Not wasting any time, Deathstroke stabs his own daughter and then Caitlin, but not without letting her know she isn’t the original Cait. He would know- he killed the original.

After all’s said and done, it is revealed the Abeo blade was nothing but a advanced teleportation device that Harvest had brought from the future; Deathstroke was sending all of the kids back to Harvest’s grasp. In return he gets his daughter, and Terra, and the three of them leave the Colony. Without Beast Boy, there’s nothing to keep Terra in there, anyway. Except Deathstroke’s wrong; Beast Boy didn’t die, he simply passed out. His future will be seen in “Teen Titans”.

So this is where all of the kid’s efforts and struggles led them. To be caught again by Harvest. What happens to Harvest and the kids? The end of their adventure and saga can be seen in “Teen Titans Annual” issue #3, but it doesn’t concern any Wildstorm characters. Bottom line is, Harvest is defeated and every kid is set free, including Caitlin, even if we don’t see her.

Next: Deathstroke Vol.2 issues 19 – 20, written by Justin Jordan.

“Team 7” Vol.2 issues 0 – 7, “Justice League Dark” issue 23.2, “Deathstroke” Vol.2 issue 0 and “Secret Origins” Vol.3 issue 11

“Team 7” written by Justin Jordan with dialogue by Tony Bedard; “Justice League Dark” written by Dan Didio; “Deathstroke” written by Rob Liefeld; “Secret Origins” written by Christy Marx

Wildstorm concepts: gen13-lynch wildcats-grifter team-7 gamorra-island gen13-alex-fairchild gen13-caitlin-fairchild kaizen-gamorra wildcats-ladytron wildcats-majestic wildcats-spartan
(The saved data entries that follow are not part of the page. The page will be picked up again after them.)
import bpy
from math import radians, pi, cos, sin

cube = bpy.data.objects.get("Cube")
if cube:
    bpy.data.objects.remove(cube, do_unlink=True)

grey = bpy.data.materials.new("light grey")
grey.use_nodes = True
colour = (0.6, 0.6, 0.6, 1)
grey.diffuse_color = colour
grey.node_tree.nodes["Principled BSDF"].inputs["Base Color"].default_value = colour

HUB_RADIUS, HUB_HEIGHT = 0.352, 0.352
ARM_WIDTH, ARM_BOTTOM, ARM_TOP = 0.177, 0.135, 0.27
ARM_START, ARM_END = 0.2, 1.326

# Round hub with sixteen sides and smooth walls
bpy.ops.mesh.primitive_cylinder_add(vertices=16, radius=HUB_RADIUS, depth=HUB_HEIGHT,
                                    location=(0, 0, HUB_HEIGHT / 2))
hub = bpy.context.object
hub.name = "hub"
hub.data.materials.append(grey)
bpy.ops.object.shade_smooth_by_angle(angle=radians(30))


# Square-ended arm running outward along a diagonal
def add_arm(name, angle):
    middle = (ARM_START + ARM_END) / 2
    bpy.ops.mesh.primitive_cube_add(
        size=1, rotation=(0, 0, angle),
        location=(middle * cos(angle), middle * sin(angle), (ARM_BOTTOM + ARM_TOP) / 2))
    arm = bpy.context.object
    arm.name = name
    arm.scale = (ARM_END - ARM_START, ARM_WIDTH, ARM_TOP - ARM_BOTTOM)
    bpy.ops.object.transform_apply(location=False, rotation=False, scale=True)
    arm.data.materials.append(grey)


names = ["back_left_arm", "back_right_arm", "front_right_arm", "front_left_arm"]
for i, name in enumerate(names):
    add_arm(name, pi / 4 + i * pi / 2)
all-star-westernI was torn about the placing of these issues, given that they include a little scene taking place in the present, but I think it is fine to read them this early on. Team 7 in this continuity takes place five years before the “present”, unlike the much older original Team 7. They are the government’s reaction to the appearance of superheroes; they want a team capable of responding to them, of taking them down if need be. So they assemble a team of the best of the best, hoping they’ll be able to develop a metagene.

It all begins after Superman defeated Brainiac and made himself known to the world in the pages of “Action Comics”. The government’s first attempt at creating a super soldier, the Steel Soldier Project, failed during that crisis, so now they’re looking for an alternative. And John Lynch is a man with ideas. After Brainiac the government isolated something in the human genome that gives people superpowers; the metagene. Just like in the Wildstorm universe, there exists a gen-factor that makes people receptive to gaining powers.
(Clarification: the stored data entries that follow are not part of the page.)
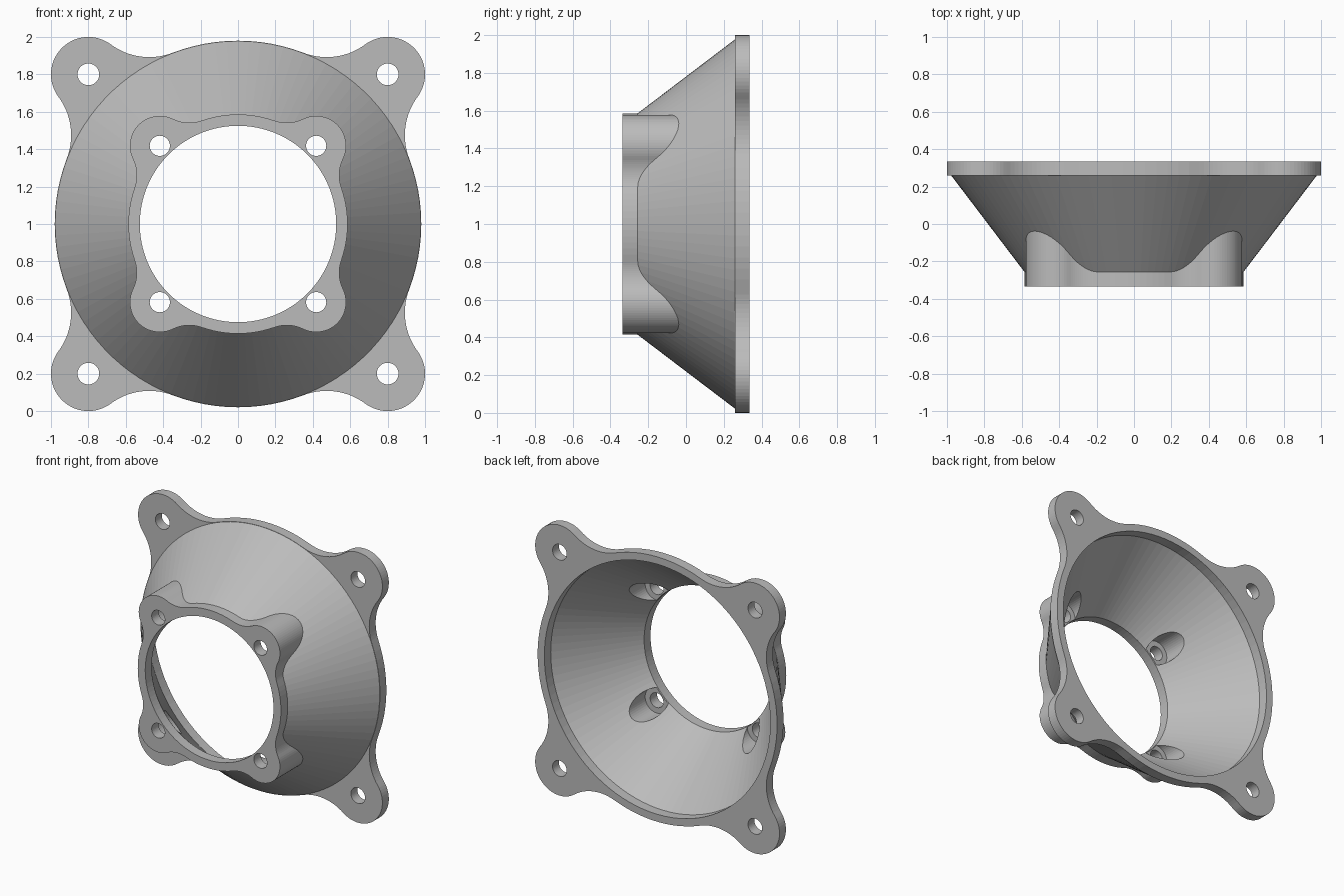
import bpy, bmesh
from math import sin, cos, pi, atan2, acos, hypot

cube = bpy.data.objects.get("Cube")
if cube:
    bpy.data.objects.remove(cube, do_unlink=True)

grey = bpy.data.materials.new("light grey plastic")
grey.use_nodes = True
COLOUR = (0.5, 0.5, 0.5, 1)
grey.diffuse_color = COLOUR
grey.node_tree.nodes["Principled BSDF"].inputs["Base Color"].default_value = COLOUR


def arc(cx, cz, r, a0, a1, n):
    """n + 1 points along an arc."""
    return [(cx + r * cos(a0 + (a1 - a0) * i / n),
             cz + r * sin(a0 + (a1 - a0) * i / n)) for i in range(n + 1)]


def circle(r, n=100, cx=0, cz=0):
    return arc(cx, cz, r, 0, 2 * pi, n)[:-1]


def lobed_outline(r, offset, lobe, fillet):
    """Disc with four round corner lobes, blended by concave fillets."""
    d, reach = offset * 2 ** 0.5, r + fillet
    phi = acos((reach ** 2 + d ** 2 - (lobe + fillet) ** 2) / (2 * reach * d))
    fx, fz = reach * cos(phi), reach * sin(phi)
    psi = atan2(fz, fx - d)
    quarter = (arc(fx, -fz, fillet, pi - phi, pi - psi, 14)
               + arc(d, 0, lobe, -psi, psi, 28)[1:]
               + arc(fx, fz, fillet, pi + psi, pi + phi, 14)[1:]
               + arc(0, 0, r, phi, pi / 2 - phi, 12)[1:-1])
    points = []
    for k in range(4):
        c, s = cos(pi / 4 + k * pi / 2), sin(pi / 4 + k * pi / 2)
        points += [(x * c - z * s, x * s + z * c) for x, z in quarter]
    return points


def loft(name, sections):
    """Capped solid through (outline, depth) sections, front to back."""
    bm = bmesh.new()
    rings = [[bm.verts.new((x, y, z + 1)) for x, z in outline]
             for outline, y in sections]
    for a, b in zip(rings, rings[1:]):
        for i in range(len(a)):
            j = (i + 1) % len(a)
            bm.faces.new((a[i], a[j], b[j], b[i]))
    bm.faces.new(rings[0][::-1])
    bm.faces.new(rings[-1])
    bmesh.ops.recalc_face_normals(bm, faces=bm.faces)
    mesh = bpy.data.meshes.new(name)
    bm.to_mesh(mesh)
    bm.free()
    mesh.materials.append(grey)
    ob = bpy.data.objects.new(name, mesh)
    bpy.context.collection.objects.link(ob)
    return ob


FRONT, BACK, STEP = -0.335, 0.335, 0.26
SMALL, LARGE = 0.418, 0.8      # screw hole offsets

# Solid parts: funnel, rear flange, front flange with its screw posts
body = loft("fan_adapter_body", [(circle(0.55), -0.30), (circle(0.583), -STEP),
                                 (circle(0.978), STEP), (circle(0.95), 0.30)])
rear_flange = loft("rear_flange", [(lobed_outline(0.98, LARGE, 0.2, 0.345), STEP),
                                   (lobed_outline(0.98, LARGE, 0.2, 0.345), BACK)])
front_outline = lobed_outline(0.586, SMALL, 0.16, 0.2)
front_flange = loft("front_flange", [(front_outline, FRONT), (front_outline, 0)])
steps = [(rear_flange, 'UNION'), (front_flange, 'UNION')]

# Funnel cavity
cavity = loft("cavity_cutter", [(circle(0.525), -0.5), (circle(0.525), -STEP),
                                (circle(0.925), STEP), (circle(0.925), 0.5)])
steps.append((cavity, 'DIFFERENCE'))

# Screw holes in both flanges, and screw head pockets behind the front ones
for sx in (-1, 1):
    for sz in (-1, 1):
        for name, at, r, y0, y1 in (("rear_hole_cutter", LARGE, 0.058, 0.1, 0.5),
                                    ("front_hole_cutter", SMALL, 0.054, -0.5, -0.1),
                                    ("pocket_cutter", SMALL, 0.095, -0.255, 0.05)):
            ring = circle(r, 40, sx * at, sz * at)
            steps.append((loft(name, [(ring, y0), (ring, y1)]), 'DIFFERENCE'))

for other, operation in steps:
    mod = body.modifiers.new(other.name, 'BOOLEAN')
    mod.object, mod.operation, mod.solver = other, operation, 'EXACT'

# Bake the modifiers and drop the helpers
bpy.context.view_layer.update()
graph = bpy.context.evaluated_depsgraph_get()
body_mesh = bpy.data.meshes.new_from_object(body.evaluated_get(graph))
body.modifiers.clear()
body.data = body_mesh
for other, _ in steps:
    bpy.data.objects.remove(other, do_unlink=True)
Lynch comes up with Team 7 and the Majestic Project; the Team 7 members will be administered drugs and put under genetic experiments hoping that the extreme situations they’re constantly put into will awake any latent superpower in them. A bit like Project Genesis for the Gen13, or like the original Team 7, innit?

A team is put together: Dinah Lance, an infiltrator (who will become the superheroine Black Canary in the present), her husband Kurt Lance, a tracker, Slade Wilson, tactical genius (who will become Deathstroke), Alex Fairchild, weapons expert, James Bronson, a driven utility player, Summer Ramos, pilot, Cole Cash, Special Forces veteran (Grifter), Amanda Waller, NSA analyst and loan to the army, and Dean Higgins, strategy. If they seem like way too many, it’s because they are. There are way too many nobodies on the team and all of them wear generic military costumes. On the cover to the first issue they wear some funny looking armours and masks to help differentiate one another, but it’s worth nothing they never wear them inside. At least we got two recognizable Wildstorm characters in the mix.

There is a tenth team member mentioned in “Black Canary” Vol.4 issue 9: Some guy called Valentine Chan, who apparently was thrown out early on for being too violent. “Deathstroke” Vol.2 issue 0 also includes a consultant called Adeline Kane to the team. This is the woman who will become Deathstroke’s wife in the future. None of these two characters are actually seen during this series. Continue reading “Team 7” Vol.2 issues 0 – 7, “Justice League Dark” issue 23.2, “Deathstroke” Vol.2 issue 0 and “Secret Origins” Vol.3 issue 11